Last week, co-host Whoopi Goldberg beganmoderating the show from home as a precaution.

In remarks that lasted about 15 minutes Monday, Biden offered a pre-rebuttal of sorts to the president's daily press briefings and asked for the "unvarnished truth" from the president about the current response."These briefings are an important opportunity to inform and reassure the American public.

They are not a place for political attacks or to lash out at the press," Biden said appearing to read from a teleprompter.One difference between the president's briefing and Biden's remarks was Biden did not take questions from reporters, though he said last week on a press call he hopes to do so more often.

Away from the rope lines, where Biden's glad-handing and impromptu counseling is warmly received, he also continued to emphasize the emotional toll these sudden life changes have had.

"Like all families the Biden family is adjusting to new ways – less time together, more worrying about friends and relatives, concerns about those who are isolated or suffering due to their coronavirus," he said, "As Americans, we may be physically apart but we are truly all in this together and you know it."As for his own work schedule, Biden told the press he has been making calls for around seven hours a day to stay informed.

He's been talking with House and Senate Democratic leadership working on the COVID-19 response stimulus package, as well as with governors and mayors dealing with the response in their communities.

In a call with Georgia donors Sunday night, Biden said he sees "no need" to postpone the election because of the current health scare, and he said some have told him "the other guy is going to try to postpone the election in November," an apparent reference to President Trump.The national death count stood at 374 as of Sunday afternoon, according to Johns Hopkins University.

Cuomo has asked the federal government to establish field hospitals at four sites, including the Javits Center in Manhattan.In addition to New York, Gottlieb said he believes there are other cities across the country that "are at extreme risk," including New Orleans, where officials are "not taking appropriate measures.

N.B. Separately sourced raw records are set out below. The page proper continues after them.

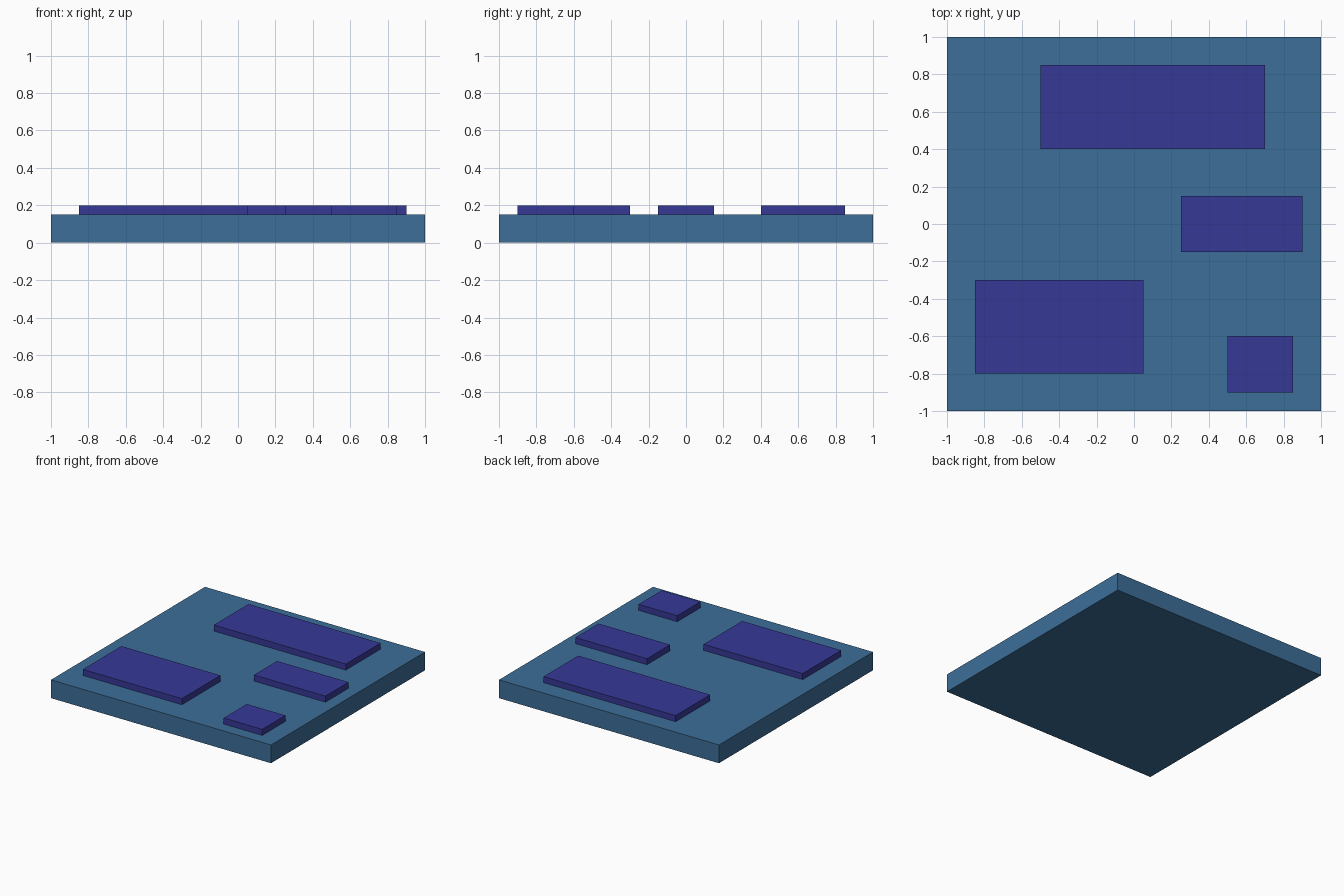
import bpy

if "Cube" in bpy.data.objects:
    bpy.data.objects.remove(bpy.data.objects["Cube"])


def material(name, color):
    m = bpy.data.materials.new(name)
    m.diffuse_color = (*color, 1.0)
    m.use_nodes = True
    m.node_tree.nodes["Principled BSDF"].inputs["Base Color"].default_value = m.diffuse_color
    return m


def box(name, x0, x1, y0, y1, z0, z1, mat):
    """Axis-aligned box given by its extents."""
    bpy.ops.mesh.primitive_cube_add(
        size=1, location=((x0 + x1) / 2, (y0 + y1) / 2, (z0 + z1) / 2))
    ob = bpy.context.object
    ob.name = name
    ob.scale = (x1 - x0, y1 - y0, z1 - z0)
    bpy.ops.object.transform_apply(location=False, rotation=False, scale=True)
    ob.data.materials.append(mat)
    return ob


blue = material("steel_blue", (0.045, 0.156, 0.314))
indigo = material("indigo", (0.037, 0.040, 0.305))

BASE_TOP, PANEL_TOP = 0.15, 0.20

# Square base slab
box("base_slab", -1, 1, -1, 1, 0, BASE_TOP, blue)

# Raised rectangular panels on the top face: x0, x1, y0, y1
panels = {
    "back_panel": (-0.50, 0.70, 0.40, 0.85),
    "middle_panel": (0.25, 0.90, -0.15, 0.15),
    "front_left_panel": (-0.85, 0.05, -0.80, -0.30),
    "front_right_panel": (0.50, 0.85, -0.90, -0.60),
}
for name, extents in panels.items():
    box(name, *extents, BASE_TOP, PANEL_TOP, indigo)
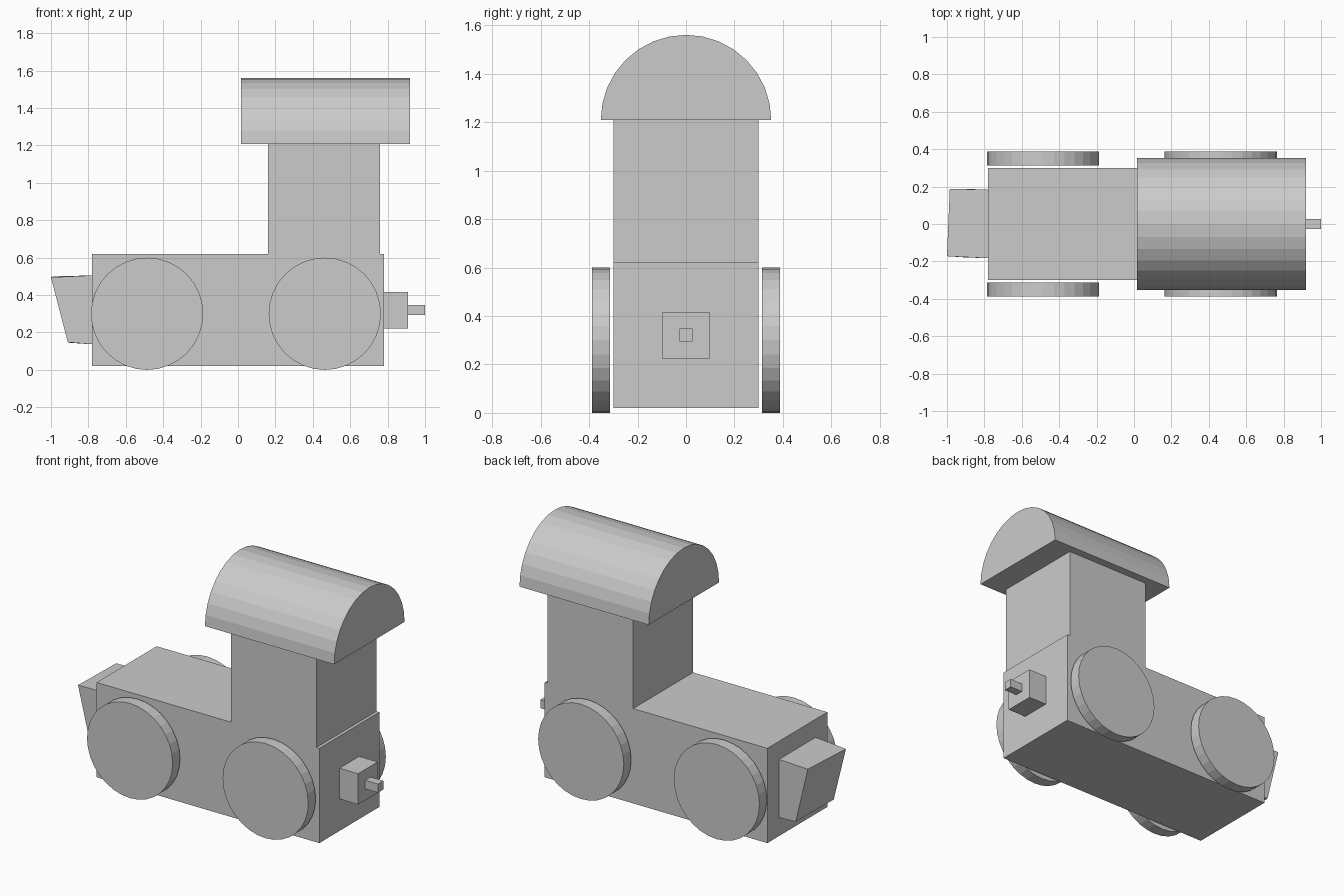
import bpy, bmesh, math
from mathutils import Vector

if "Cube" in bpy.data.objects:
    bpy.data.objects.remove(bpy.data.objects["Cube"])


def make_object(name, bm):
    bmesh.ops.recalc_face_normals(bm, faces=bm.faces)
    mesh = bpy.data.meshes.new(name)
    bm.to_mesh(mesh)
    bm.free()
    ob = bpy.data.objects.new(name, mesh)
    bpy.context.collection.objects.link(ob)
    return ob


def loft(name, ring_a, ring_b):
    """Closed solid between two matching rings of points."""
    bm = bmesh.new()
    a = [bm.verts.new(p) for p in ring_a]
    b = [bm.verts.new(p) for p in ring_b]
    bm.faces.new(a)
    bm.faces.new(b[::-1])
    n = len(a)
    for i in range(n):
        j = (i + 1) % n
        bm.faces.new((a[i], b[i], b[j], a[j]))
    return make_object(name, bm)


def box(name, x, y_half, z):
    ring = [(-y_half, z[0]), (y_half, z[0]), (y_half, z[1]), (-y_half, z[1])]
    return loft(name, [(x[0], *p) for p in ring], [(x[1], *p) for p in ring])


# Body and cab
box("body", (-0.78, 0.78), 0.30, (0.02, 0.62))
box("cab", (0.16, 0.76), 0.30, (0.62, 1.21))

# Half-round roof
R = 0.352
arc = [(R * math.cos(math.pi * i / 16), 1.209 + R * math.sin(math.pi * i / 16))
       for i in range(17)]
loft("roof", [(0.015, *p) for p in arc], [(0.92, *p) for p in arc])

# Rear coupling
box("coupling_block", (0.78, 0.91), 0.098, (0.222, 0.417))
box("coupling_pin", (0.91, 1.0), 0.027, (0.294, 0.348))

# Slanted, slightly skewed front plough
loft("plough",
     [(-0.78, -0.183, 0.137), (-0.78, 0.183, 0.137),
      (-0.78, 0.183, 0.505), (-0.78, -0.183, 0.505)],
     [(-0.91, -0.178, 0.148), (-0.90, 0.188, 0.145),
      (-0.985, 0.188, 0.500), (-1.0, -0.172, 0.495)])

# Wheels
for place, x in (("front", -0.486), ("rear", 0.464)):
    for side, s in (("left", 1), ("right", -1)):
        circle = [(x + 0.3 * math.sin(math.tau * i / 32),
                   0.3 - 0.3 * math.cos(math.tau * i / 32)) for i in range(32)]
        loft(f"{place}_{side}_wheel",
             [(px, s * 0.314, pz) for px, pz in circle],
             [(px, s * 0.388, pz) for px, pz in circle])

""This is a sticky virus.We're learning that much more of the transmission probably happens from touching contaminated surfaces," he said.

"So any city that has a mass transit system is probably at risk and needs to be taking very aggressive steps, cities like Chicago, San Francisco, New York, Boston.